#### What is required:
Every line below that has the string "points" needs to be copied.

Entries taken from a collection
========

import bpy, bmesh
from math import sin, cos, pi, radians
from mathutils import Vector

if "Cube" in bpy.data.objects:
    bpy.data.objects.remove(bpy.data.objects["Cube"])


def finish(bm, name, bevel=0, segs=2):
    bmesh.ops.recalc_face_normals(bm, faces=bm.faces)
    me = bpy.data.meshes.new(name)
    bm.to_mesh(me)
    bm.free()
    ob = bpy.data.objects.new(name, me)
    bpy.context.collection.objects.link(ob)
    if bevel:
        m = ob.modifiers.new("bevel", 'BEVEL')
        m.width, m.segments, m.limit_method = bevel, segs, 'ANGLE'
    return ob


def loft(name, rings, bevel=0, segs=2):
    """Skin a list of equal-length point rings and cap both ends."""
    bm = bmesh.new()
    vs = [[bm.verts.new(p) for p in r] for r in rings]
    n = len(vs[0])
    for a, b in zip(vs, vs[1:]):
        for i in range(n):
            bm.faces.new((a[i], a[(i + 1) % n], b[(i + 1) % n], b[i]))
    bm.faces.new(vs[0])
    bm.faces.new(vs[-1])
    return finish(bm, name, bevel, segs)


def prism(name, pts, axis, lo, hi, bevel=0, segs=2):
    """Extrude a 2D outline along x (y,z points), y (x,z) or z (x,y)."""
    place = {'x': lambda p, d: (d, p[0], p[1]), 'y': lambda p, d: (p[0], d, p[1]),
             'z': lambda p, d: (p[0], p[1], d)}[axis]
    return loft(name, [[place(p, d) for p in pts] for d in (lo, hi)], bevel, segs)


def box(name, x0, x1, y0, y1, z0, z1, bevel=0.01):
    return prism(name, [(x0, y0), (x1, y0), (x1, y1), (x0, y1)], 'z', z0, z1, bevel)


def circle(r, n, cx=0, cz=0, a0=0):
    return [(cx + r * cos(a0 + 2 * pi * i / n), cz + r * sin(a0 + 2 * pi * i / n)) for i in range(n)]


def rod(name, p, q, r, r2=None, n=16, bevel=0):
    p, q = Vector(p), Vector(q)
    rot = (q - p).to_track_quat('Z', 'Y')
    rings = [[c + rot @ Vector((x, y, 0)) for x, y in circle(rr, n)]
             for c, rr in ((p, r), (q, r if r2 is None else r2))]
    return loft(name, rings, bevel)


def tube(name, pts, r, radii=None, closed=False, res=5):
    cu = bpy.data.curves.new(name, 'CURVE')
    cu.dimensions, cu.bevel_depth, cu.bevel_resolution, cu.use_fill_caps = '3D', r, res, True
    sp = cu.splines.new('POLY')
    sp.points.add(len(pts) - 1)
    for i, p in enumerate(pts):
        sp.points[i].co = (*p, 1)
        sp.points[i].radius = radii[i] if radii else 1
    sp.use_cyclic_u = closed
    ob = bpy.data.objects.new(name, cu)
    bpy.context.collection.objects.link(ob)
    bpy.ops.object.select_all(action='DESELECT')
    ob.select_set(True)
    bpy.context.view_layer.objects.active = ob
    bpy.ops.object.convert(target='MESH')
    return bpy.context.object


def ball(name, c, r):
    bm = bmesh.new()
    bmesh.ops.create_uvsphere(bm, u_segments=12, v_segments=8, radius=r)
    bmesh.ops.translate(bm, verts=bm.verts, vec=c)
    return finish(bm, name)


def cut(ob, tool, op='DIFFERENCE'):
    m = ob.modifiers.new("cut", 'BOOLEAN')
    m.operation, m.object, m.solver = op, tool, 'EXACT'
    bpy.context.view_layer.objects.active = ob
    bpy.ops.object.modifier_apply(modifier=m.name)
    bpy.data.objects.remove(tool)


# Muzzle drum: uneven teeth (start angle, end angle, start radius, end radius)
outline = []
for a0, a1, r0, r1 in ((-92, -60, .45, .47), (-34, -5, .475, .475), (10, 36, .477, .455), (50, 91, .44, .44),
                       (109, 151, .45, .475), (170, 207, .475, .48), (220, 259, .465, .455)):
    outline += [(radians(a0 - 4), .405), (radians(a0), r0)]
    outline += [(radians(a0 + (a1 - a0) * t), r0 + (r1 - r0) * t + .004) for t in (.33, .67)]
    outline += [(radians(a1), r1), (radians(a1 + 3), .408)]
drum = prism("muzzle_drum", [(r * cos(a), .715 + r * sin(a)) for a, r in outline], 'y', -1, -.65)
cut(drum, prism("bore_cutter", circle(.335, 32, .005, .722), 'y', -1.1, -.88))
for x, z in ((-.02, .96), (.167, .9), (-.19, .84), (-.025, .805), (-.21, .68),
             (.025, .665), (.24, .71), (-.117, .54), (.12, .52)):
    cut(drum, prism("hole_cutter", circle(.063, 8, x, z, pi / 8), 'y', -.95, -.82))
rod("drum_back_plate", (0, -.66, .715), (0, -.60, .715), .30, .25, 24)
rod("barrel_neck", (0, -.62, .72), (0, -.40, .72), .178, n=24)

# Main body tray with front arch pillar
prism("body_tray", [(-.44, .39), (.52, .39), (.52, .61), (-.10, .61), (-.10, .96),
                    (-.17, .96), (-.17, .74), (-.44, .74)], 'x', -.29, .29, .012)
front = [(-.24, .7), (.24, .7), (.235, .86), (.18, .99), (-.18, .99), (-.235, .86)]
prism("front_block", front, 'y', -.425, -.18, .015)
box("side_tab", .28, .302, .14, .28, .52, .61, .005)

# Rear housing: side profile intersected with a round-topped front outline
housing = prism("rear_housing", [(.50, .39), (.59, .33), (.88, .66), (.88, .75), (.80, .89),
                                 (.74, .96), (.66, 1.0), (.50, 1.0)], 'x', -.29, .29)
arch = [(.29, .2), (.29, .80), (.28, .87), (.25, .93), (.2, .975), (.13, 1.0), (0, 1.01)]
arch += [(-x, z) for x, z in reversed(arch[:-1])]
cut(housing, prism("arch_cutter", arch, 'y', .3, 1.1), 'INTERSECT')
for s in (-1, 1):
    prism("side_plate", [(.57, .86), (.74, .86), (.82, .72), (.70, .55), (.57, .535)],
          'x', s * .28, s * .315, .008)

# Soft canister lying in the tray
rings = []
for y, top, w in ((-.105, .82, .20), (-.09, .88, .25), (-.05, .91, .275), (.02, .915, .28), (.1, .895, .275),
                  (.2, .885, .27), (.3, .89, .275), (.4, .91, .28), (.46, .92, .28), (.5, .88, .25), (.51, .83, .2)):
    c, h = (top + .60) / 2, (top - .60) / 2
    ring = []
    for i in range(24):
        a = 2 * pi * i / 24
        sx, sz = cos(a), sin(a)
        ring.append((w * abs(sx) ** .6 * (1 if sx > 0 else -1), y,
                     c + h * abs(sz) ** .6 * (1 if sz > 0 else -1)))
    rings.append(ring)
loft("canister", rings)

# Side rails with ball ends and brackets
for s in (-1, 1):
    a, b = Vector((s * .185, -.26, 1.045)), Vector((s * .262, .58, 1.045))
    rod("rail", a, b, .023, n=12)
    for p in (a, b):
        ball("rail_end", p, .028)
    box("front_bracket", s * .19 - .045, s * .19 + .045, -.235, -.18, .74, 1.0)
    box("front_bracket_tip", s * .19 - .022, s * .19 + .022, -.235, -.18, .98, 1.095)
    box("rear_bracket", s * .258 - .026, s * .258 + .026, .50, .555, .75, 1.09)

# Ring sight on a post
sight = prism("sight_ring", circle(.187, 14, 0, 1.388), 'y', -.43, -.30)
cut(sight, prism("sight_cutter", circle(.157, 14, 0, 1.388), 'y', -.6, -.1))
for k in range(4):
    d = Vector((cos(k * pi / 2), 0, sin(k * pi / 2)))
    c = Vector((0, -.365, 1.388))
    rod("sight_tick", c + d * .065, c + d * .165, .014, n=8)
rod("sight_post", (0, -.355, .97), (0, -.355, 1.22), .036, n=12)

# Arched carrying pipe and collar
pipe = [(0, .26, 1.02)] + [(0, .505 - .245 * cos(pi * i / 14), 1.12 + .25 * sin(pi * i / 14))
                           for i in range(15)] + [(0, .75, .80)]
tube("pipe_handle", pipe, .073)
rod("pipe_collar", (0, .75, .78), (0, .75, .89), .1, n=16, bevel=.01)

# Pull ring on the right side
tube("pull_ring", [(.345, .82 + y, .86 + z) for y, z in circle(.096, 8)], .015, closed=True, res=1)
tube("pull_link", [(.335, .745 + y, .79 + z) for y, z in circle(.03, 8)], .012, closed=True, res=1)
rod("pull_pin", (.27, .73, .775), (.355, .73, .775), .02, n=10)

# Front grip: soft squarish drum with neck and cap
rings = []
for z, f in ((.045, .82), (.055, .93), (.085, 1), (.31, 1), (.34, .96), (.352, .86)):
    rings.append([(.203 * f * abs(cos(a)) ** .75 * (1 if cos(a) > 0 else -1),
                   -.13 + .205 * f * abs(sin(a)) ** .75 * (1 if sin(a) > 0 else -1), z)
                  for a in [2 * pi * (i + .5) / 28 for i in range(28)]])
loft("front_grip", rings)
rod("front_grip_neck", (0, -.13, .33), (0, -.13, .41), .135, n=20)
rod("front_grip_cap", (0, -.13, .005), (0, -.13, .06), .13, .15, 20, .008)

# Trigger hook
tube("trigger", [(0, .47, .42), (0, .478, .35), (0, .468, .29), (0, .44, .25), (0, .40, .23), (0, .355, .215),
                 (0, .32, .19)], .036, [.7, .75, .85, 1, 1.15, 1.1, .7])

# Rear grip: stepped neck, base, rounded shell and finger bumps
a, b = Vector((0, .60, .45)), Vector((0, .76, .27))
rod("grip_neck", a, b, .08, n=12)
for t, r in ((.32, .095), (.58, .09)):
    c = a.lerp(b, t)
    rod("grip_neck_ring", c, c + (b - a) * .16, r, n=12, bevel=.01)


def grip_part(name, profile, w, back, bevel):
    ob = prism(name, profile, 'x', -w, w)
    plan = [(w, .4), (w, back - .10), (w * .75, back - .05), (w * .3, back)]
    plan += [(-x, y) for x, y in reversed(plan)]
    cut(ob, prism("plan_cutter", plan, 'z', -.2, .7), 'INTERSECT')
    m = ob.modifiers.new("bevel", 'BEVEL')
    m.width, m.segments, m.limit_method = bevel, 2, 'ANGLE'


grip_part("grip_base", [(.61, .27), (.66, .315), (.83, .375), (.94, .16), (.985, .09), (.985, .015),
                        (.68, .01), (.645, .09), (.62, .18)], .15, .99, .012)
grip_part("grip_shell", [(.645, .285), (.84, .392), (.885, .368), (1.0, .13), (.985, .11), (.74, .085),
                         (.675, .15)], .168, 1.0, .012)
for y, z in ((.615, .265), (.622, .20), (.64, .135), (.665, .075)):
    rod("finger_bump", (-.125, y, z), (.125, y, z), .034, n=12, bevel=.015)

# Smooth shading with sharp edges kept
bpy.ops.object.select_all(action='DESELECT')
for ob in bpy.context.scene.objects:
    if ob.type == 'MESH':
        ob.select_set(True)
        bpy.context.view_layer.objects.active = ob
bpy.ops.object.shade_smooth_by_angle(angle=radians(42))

========

#### Solution for this task:
    """Extrude a 2D outline along x (y,z points), y (x,z) or z (x,y)."""
    sp.points.add(len(pts) - 1)
        sp.points[i].co = (*p, 1)
        sp.points[i].radius = radii[i] if radii else 1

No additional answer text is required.